** THE DATA follows **
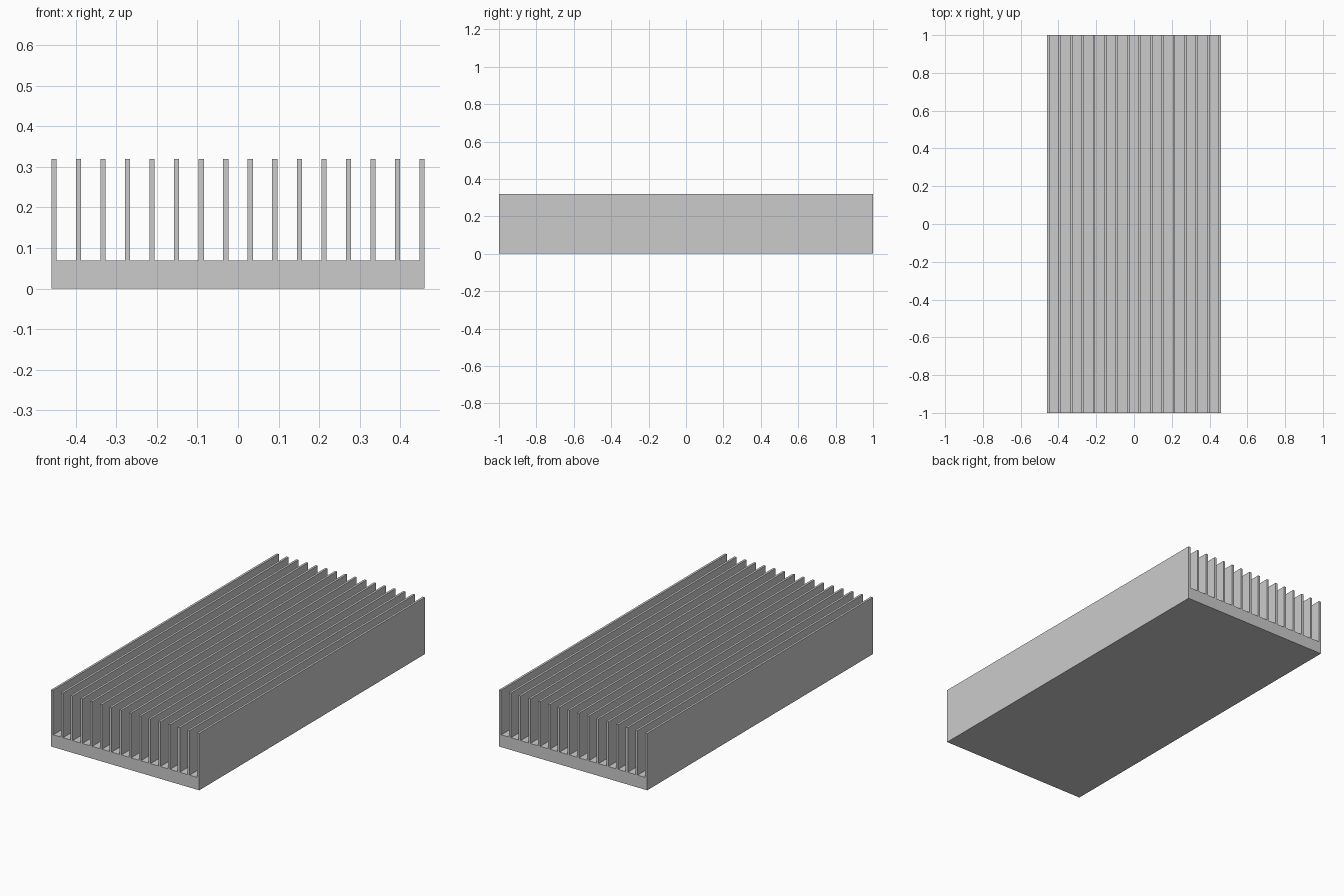
import bpy
import bmesh

LENGTH = 2.0
HALF_WIDTH = 0.4595
BASE_TOP = 0.069
FIN_TOP = 0.319
FIN_COUNT = 16
FIN_WIDTH = 0.0125

cube = bpy.data.objects.get("Cube")
if cube:
    bpy.data.objects.remove(cube, do_unlink=True)

# Plain aluminium grey
metal = bpy.data.materials.new("aluminium_grey")
metal.use_nodes = True
grey = (0.6, 0.6, 0.6, 1.0)
metal.diffuse_color = grey
metal.node_tree.nodes["Principled BSDF"].inputs["Base Color"].default_value = grey

# Comb-shaped cross-section: flat base, then each fin from right to left
profile = [(-HALF_WIDTH, 0.0), (HALF_WIDTH, 0.0)]
pitch = (2 * HALF_WIDTH - FIN_WIDTH) / (FIN_COUNT - 1)
for i in range(FIN_COUNT):
    outer = HALF_WIDTH - i * pitch
    inner = outer - FIN_WIDTH
    fin = [(outer, BASE_TOP), (outer, FIN_TOP), (inner, FIN_TOP), (inner, BASE_TOP)]
    if i == 0:
        fin = fin[1:]       # outer walls run straight down to the base
    if i == FIN_COUNT - 1:
        fin = fin[:-1]
    profile += fin

# Extrude the cross-section along the length
bm = bmesh.new()
front = bm.faces.new([bm.verts.new((x, -LENGTH / 2, z)) for x, z in profile])
extruded = bmesh.ops.extrude_face_region(bm, geom=[front], use_keep_orig=True)
moved = [v for v in extruded["geom"] if isinstance(v, bmesh.types.BMVert)]
bmesh.ops.translate(bm, verts=moved, vec=(0, LENGTH, 0))
bmesh.ops.recalc_face_normals(bm, faces=bm.faces)

mesh = bpy.data.meshes.new("finned_heat_sink")
bm.to_mesh(mesh)
bm.free()
mesh.materials.append(metal)
heat_sink = bpy.data.objects.new("finned_heat_sink", mesh)
bpy.context.collection.objects.link(heat_sink)
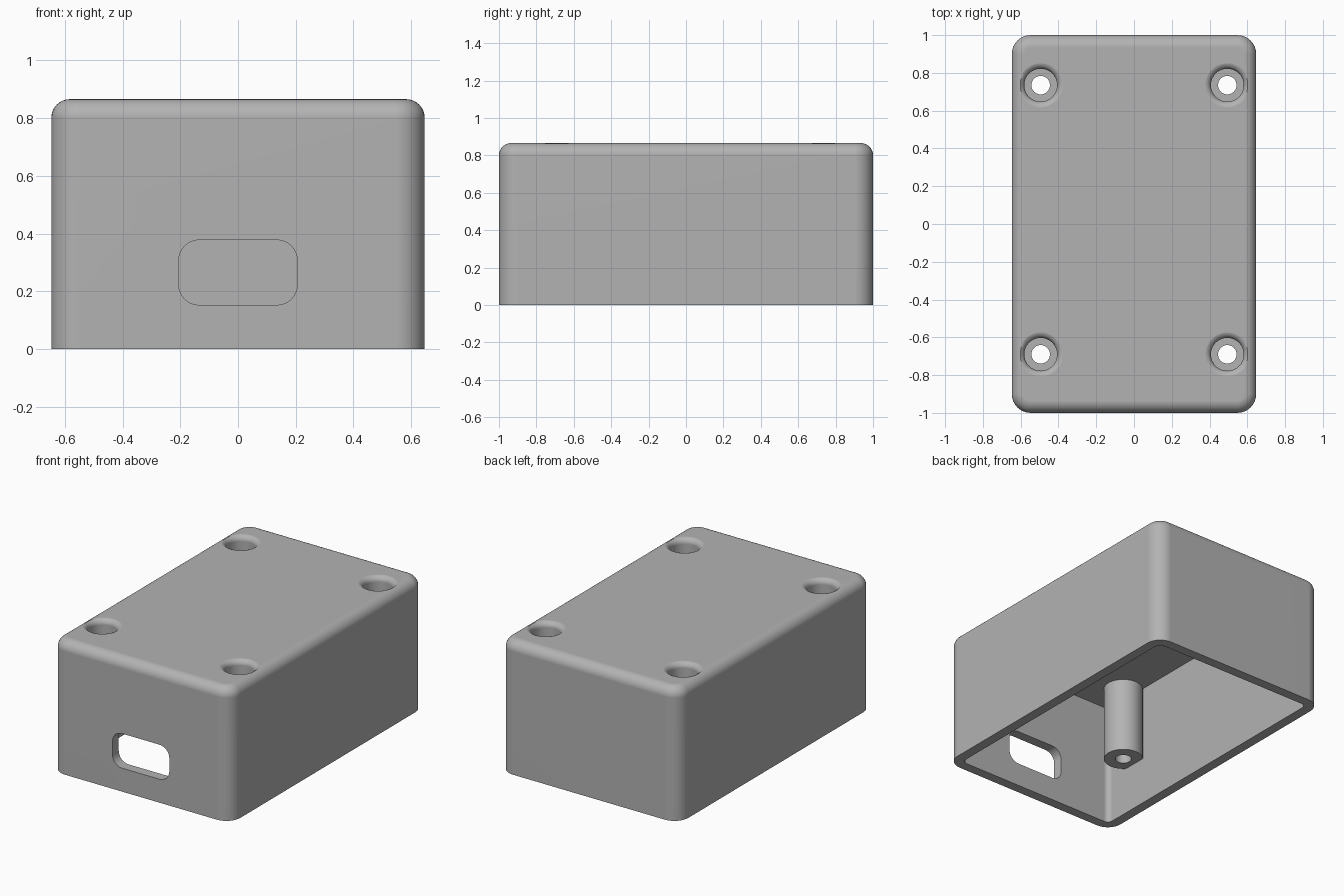
import bpy, bmesh, math

if "Cube" in bpy.data.objects:
    bpy.data.objects.remove(bpy.data.objects["Cube"])

W, L, H = 0.647, 1.0, 0.866       # half width, half length, height
WALL, FILLET, CORNER = 0.065, 0.065, 0.10
CEILING = H - WALL
POST_BOTTOM, POST_R = 0.31, 0.119
BORE_R, HOLE_R, FLARE = 0.087, 0.049, 0.035
BORE_FLOOR = POST_BOTTOM + 0.065
SCREWS = [(sx * 0.494, y) for sx in (-1, 1) for y in (-0.69, 0.735)]

grey = bpy.data.materials.new("grey plastic")
grey.diffuse_color = (0.45, 0.45, 0.45, 1)
grey.use_nodes = True
grey.node_tree.nodes["Principled BSDF"].inputs["Base Color"].default_value = grey.diffuse_color


def rounded_rect(hw, hl, r, steps=8):
    """Counter-clockwise outline of a rounded rectangle."""
    pts = []
    for i, (sx, sy) in enumerate([(1, 1), (-1, 1), (-1, -1), (1, -1)]):
        for k in range(steps + 1):
            a = math.pi / 2 * (i + k / steps)
            pts.append((sx * (hw - r) + r * math.cos(a), sy * (hl - r) + r * math.sin(a)))
    return pts


def loft(name, rings):
    """Closed solid through rings of 3D points, capped at both ends."""
    bm = bmesh.new()
    loops = [[bm.verts.new(p) for p in ring] for ring in rings]
    n = len(loops[0])
    for a, b in zip(loops, loops[1:]):
        for i in range(n):
            j = (i + 1) % n
            bm.faces.new((a[i], a[j], b[j], b[i]))
    bm.faces.new(loops[0][::-1])
    bm.faces.new(loops[-1])
    bmesh.ops.recalc_face_normals(bm, faces=bm.faces)
    mesh = bpy.data.meshes.new(name)
    bm.to_mesh(mesh)
    bm.free()
    mesh.materials.append(grey)
    ob = bpy.data.objects.new(name, mesh)
    bpy.context.collection.objects.link(ob)
    return ob


def turned(name, profile, x, y, n=40):
    """Solid of revolution from (radius, z) pairs."""
    return loft(name, [[(x + r * math.cos(2 * math.pi * i / n),
                         y + r * math.sin(2 * math.pi * i / n), z) for i in range(n)]
                       for r, z in profile])


def combine(ob, tool, operation):
    mod = ob.modifiers.new(operation.lower(), "BOOLEAN")
    mod.operation, mod.solver, mod.object = operation, "EXACT", tool
    bpy.context.view_layer.objects.active = ob
    bpy.ops.object.modifier_apply(modifier=mod.name)
    bpy.data.objects.remove(tool)


# Shell: inner ceiling, inner wall, rim, outer wall, rounded top edge
inner = rounded_rect(W - WALL, L - WALL, CORNER - WALL)
outer = rounded_rect(W, L, CORNER)
rings = [[(x, y, z) for x, y in pts] for pts, z in ((inner, CEILING), (inner, 0), (outer, 0))]
for k in range(9):
    a = math.pi / 2 * k / 8
    d = FILLET * (1 - math.cos(a))
    z = H - FILLET + FILLET * math.sin(a)
    rings.append([(x, y, z) for x, y in rounded_rect(W - d, L - d, CORNER - d)])
case = loft("enclosure_case", rings)

# Screw posts hanging from the ceiling, merged into the side walls
for x, y in SCREWS:
    combine(case, turned("screw_post", [(POST_R, POST_BOTTOM), (POST_R, H - 0.04)], x, y), "UNION")

# Stepped screw bores with a flared mouth
flare = [(BORE_R + FLARE * (1 - math.cos(a)), H - FLARE + FLARE * math.sin(a))
         for a in (math.pi / 2 * k / 6 for k in range(6))]
bore = [(HOLE_R, 0.1), (HOLE_R, BORE_FLOOR), (BORE_R, BORE_FLOOR)] + flare
bore += [(BORE_R + FLARE, H + 0.001), (BORE_R + FLARE, H + 0.1)]
for x, y in SCREWS:
    combine(case, turned("screw_bore", bore, x, y), "DIFFERENCE")

# Cable slot through the front wall
slot = rounded_rect(0.205, 0.1125, 0.07)
combine(case, loft("cable_slot", [[(x, y, z + 0.2655) for x, z in slot] for y in (-1.1, -0.85)]),
        "DIFFERENCE")

# Smooth curves, crisp edges
bpy.ops.object.select_all(action="DESELECT")
case.select_set(True)
bpy.context.view_layer.objects.active = case
bpy.ops.object.shade_smooth_by_angle(angle=math.radians(30))
weighted = case.modifiers.new("weighted_normals", "WEIGHTED_NORMAL")
weighted.keep_sharp = True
** End of THE DATA **
EXERCISE INSTRUCTIONS: Check every line of the material for the string "append" and give the number of lines that have it, without anything else.

TASK SOLUTION: 4